Microalgae specialist Solazyme says it has secured a “clear and complete victory” over its former French business partner Roquette in a legal dispute over intellectual property rights following the 2013 collapse of their joint venture Solazyme Roquette Nutritionals (SRN).
The partners – who teamed up in November 2010, but parted company in June 2013 owing to “divergent views on an acceptable commercial strategy”- have been wrangling over IP ever since, and have both gone to market with ‘whole algal flour’ and ‘whole algal protein’ products (Solazyme’s under the AlgaVia brand and Roquette’s under the algility brand).
However, speaking to analysts on Solazyme’s Q4 earnings call Thursday, CEO Jonathan Wolfson said that an independent arbitration panel had sided with Solazyme.
He added: “Last week the arbitration panel handed down the decision and it was a clear and complete victory for Solazyme… To say that we are pleased with the award… would be an understatement.”
The panel, said Wolfson, awarded solely to Solazyme all SRN patent applications, know how related to high lipid algal flour and protein powders, all Roquette patent applications filed since November 2010 relating to algal food and ingredients plus methods for making and using them, and awarded the company $2.35m for legal fees and expenses.
Solazyme seeking ‘extensive damages for Roquette’s misappropriation of Solazyme’s trade secrets’
The award, claimed Wolfson, is “binding and not appealable”, but he noted that Roquette had commenced legal action in Delaware contending that the award is void because the panel took too long to come to its decision.
He added: “We do not believe this argument has any merit and earlier today we filed asking the court to confirm the award and order Roquette to comply… We are also seeking extensive damages for Roquette’s misappropriation of Solazyme’s trade secrets, breach of contract and misuse of our confidential information.”
Roquette’s contribution to JV ‘primarily in the form of money and manufacturing capacity’
In court papers seen by FoodNavigator-USA, Solazyme alleges that it teamed up with Roquette because it needed a partner that could provide sugar (for use in the fermentation process), manufacturing capabilities, and marketing experience, and agreed that “Roquette’s contribution would be primarily in the form of money and manufacturing capacity and Solazyme’s contribution would be primarily in the form of technology”.
According to Solazyme, Roquette decided to terminate the JV and ceased funding it, while Solazyme “wanted to continue”.
Later on, alleged Solazyme, bosses discovered that Roquette had been filing patent applications based upon patent applications filed by the joint venture, and had started marketing products under the algility brand name that “were developed by Solazyme and that had improvements made during the time that the joint venture was in effect”.
While Roquette claims that it had “found a new process” to make the products in question, said Solazyme, “the record is devoid of any evidence” to support that claim.
Roquette: Award is void because the panel took too long to come to its decision
However, Roquette – which scooped an innovation award at the Food Ingredients Europe trade show in 2013 for its algility HL whole algal flours, produced in Lestrem, France – argued that under the joint venture agreement, both parties the right to use the IP in dispute.
In court papers, it said: “[The JV agreement] provides that all intangible rights owned by SRN other than those specifically proven to be distributed as ‘improvements’ shall be assigned by SRN jointly to Roquette and Solazyme, each of which shall have the right to use, practice, and license such intellectual property for any and all uses without any accounting to the other.”
Roquette: We will continue to be an active participant in the algal food product market
In a statement sent to FoodNavigator-USA Friday morning, Roquette said: “Prior to the attempt to render an award, the authority and the jurisdiction of the arbitrators had been challenged by Roquette in two separate lawsuits before a United States District Court.”
It added: “Roquette further notes that the United States Patent Office has repeatedly rejected Solazyme’s attempts to obtain patents on algal food products and that there are no patent barriers to Roquette’s full participation in the algal food market.
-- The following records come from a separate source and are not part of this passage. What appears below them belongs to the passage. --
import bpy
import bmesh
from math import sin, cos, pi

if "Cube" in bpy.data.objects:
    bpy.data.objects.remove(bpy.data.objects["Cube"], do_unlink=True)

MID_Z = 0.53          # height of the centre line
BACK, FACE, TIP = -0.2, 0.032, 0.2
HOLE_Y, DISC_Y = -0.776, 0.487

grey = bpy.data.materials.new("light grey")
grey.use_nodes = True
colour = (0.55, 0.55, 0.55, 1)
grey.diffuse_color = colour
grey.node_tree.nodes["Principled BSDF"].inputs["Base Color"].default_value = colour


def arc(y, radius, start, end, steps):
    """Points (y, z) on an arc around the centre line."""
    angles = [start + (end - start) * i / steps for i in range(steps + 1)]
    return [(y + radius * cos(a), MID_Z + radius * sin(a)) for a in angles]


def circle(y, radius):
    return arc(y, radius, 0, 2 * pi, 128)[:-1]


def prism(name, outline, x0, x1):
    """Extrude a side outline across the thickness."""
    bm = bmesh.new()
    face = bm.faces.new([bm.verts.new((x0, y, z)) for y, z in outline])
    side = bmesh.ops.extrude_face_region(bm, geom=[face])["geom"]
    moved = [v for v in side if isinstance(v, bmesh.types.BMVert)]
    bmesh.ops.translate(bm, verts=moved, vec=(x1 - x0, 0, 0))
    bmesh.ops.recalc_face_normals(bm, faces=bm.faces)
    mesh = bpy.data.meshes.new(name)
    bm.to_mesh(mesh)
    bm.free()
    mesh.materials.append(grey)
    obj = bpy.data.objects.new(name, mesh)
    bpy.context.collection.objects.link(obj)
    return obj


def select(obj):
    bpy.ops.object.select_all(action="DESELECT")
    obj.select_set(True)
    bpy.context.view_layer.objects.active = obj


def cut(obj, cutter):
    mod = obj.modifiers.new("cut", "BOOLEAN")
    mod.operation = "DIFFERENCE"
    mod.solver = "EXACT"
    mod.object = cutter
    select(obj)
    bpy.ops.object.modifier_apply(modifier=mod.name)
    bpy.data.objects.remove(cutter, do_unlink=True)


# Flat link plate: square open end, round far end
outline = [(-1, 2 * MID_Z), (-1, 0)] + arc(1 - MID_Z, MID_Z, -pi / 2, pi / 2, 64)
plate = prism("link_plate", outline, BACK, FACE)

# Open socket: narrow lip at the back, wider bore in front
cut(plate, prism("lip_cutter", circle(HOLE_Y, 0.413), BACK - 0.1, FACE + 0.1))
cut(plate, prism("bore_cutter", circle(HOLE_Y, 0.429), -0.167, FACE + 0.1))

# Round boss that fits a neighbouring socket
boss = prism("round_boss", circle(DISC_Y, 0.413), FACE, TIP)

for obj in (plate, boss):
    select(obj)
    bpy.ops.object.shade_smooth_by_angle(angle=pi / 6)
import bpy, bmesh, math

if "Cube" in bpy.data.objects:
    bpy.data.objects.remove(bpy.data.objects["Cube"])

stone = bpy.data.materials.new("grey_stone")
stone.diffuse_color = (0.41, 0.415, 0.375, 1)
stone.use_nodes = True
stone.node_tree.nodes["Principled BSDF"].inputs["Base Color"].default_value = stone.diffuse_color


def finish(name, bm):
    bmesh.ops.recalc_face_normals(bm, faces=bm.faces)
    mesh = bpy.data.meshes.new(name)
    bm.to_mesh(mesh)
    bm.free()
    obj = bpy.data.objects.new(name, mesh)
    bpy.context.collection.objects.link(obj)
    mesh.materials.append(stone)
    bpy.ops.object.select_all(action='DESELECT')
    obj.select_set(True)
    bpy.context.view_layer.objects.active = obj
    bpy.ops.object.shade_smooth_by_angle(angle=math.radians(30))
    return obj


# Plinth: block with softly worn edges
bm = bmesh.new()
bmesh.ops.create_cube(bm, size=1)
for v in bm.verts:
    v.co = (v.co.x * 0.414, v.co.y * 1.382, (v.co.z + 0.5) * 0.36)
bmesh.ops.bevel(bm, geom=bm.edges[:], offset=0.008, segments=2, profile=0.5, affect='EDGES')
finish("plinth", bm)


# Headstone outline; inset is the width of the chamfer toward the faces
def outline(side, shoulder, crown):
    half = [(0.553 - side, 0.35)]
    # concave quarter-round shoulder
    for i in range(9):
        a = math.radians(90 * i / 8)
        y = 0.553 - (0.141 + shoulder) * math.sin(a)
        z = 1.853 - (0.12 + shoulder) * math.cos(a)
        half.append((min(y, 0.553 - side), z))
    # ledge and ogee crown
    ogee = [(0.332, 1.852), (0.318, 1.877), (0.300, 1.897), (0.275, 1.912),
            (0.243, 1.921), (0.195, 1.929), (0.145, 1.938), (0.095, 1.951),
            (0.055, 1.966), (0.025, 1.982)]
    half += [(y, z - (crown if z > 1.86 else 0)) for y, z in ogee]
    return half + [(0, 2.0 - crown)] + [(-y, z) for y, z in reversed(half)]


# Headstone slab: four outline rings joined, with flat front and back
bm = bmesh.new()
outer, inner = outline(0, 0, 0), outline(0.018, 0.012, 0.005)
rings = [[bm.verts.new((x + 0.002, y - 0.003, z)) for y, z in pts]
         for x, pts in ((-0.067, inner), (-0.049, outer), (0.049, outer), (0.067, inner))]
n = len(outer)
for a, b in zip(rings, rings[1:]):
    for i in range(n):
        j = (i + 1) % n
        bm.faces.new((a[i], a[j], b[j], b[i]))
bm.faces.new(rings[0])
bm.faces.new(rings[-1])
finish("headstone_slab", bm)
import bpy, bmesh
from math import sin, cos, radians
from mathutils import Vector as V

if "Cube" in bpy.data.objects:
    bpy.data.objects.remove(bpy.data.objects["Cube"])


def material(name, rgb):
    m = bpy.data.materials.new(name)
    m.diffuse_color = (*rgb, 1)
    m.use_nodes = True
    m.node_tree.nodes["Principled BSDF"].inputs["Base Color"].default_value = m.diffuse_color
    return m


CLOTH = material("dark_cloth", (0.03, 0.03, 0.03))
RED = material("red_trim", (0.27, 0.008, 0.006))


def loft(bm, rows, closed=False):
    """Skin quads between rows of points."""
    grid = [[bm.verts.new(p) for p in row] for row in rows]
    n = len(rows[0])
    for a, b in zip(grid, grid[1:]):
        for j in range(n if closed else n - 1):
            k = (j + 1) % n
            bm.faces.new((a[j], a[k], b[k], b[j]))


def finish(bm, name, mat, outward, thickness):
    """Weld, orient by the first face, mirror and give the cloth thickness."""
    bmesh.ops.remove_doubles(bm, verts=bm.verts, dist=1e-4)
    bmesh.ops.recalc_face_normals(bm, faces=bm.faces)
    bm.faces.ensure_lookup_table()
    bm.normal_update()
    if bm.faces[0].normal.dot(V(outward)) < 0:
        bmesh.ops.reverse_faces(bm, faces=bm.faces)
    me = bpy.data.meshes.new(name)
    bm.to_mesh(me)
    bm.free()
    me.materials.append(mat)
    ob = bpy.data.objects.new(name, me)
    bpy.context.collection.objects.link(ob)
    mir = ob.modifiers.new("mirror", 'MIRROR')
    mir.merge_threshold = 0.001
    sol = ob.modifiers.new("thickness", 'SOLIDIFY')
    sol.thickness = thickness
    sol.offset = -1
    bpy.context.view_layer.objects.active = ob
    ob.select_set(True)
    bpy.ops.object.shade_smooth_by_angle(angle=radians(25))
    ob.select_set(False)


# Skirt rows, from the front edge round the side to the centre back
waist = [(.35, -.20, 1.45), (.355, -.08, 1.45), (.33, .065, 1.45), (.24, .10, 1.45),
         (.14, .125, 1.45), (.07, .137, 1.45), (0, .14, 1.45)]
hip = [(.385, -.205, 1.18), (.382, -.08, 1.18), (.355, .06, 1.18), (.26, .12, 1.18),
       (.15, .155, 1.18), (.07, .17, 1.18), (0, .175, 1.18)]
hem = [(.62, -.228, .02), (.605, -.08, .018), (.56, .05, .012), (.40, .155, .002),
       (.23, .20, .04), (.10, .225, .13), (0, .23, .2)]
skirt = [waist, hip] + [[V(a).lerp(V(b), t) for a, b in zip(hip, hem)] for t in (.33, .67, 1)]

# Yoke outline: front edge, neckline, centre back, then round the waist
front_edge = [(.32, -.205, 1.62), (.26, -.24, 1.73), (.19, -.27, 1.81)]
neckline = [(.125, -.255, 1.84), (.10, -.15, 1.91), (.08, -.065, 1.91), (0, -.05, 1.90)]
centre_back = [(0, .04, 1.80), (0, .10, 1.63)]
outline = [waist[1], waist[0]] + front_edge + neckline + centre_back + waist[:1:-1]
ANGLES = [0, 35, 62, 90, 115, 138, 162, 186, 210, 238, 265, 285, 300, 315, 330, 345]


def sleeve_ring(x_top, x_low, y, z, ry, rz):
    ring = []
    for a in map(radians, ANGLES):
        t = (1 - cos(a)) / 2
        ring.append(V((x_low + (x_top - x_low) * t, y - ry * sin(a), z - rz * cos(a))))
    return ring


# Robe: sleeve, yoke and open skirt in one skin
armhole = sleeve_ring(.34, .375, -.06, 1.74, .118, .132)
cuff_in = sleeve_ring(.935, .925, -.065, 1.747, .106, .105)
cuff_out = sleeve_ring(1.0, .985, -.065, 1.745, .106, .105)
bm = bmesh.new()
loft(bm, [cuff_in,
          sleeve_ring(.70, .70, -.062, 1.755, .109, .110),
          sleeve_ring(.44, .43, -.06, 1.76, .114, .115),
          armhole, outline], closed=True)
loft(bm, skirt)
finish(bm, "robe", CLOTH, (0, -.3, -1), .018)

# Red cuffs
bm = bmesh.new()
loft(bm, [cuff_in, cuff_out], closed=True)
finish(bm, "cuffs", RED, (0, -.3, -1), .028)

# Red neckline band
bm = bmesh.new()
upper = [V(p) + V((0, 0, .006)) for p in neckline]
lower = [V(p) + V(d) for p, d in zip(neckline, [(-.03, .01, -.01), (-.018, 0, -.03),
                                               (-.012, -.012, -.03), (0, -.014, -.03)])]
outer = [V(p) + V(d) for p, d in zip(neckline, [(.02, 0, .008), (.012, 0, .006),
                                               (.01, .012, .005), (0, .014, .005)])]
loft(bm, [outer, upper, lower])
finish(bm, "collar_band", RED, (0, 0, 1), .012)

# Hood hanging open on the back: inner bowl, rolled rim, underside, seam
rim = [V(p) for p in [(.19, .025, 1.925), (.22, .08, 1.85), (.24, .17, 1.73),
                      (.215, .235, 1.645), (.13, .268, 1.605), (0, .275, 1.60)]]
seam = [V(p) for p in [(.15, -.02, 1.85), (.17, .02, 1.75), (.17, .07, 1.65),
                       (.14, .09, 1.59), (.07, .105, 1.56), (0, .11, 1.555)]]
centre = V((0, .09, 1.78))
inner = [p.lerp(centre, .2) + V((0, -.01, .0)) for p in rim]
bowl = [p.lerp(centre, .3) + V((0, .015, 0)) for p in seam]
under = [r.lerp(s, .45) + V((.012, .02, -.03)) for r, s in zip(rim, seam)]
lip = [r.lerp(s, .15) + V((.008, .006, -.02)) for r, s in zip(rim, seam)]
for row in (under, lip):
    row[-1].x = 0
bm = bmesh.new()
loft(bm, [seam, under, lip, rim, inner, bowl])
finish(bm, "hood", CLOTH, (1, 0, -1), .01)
Roquette reconfirms that it will continue to be an active participant in the algal food product market.”
65 active food and beverage projects
San Francisco-based Solazyme, which posted a net loss of $44.9m on revenues up 29% to $14.5m in the fourth quarter – admitted it was frustrated by progress at its oils and lubricants facility in Moema in Brazil, but said production of AlgaVia food ingredients at its fermentation facility in Peoria, Illinois, was going well, while new products featuring its new high-oleic algal oil (made in Clinton, Iowa) would hit shelves later this year.
All three ingredients have been the subject of ‘no objections’ letters from the FDA to their GRAS (Generally Recognized as Safe) determinations, news that had proved a “very strong tool to accelerate sales on the food side”, said Wolfson. Solazyme is currently working on 65 food and beverage application projects across 30+ product categories, double where it was six months ago, he said.
Photo: Solazyme and Roquette teamed up in 2010, but parted company in 2013 owing to “divergent views on an acceptable commercial strategy”. Picture: Solazyme’s AlgaVia whole algal flour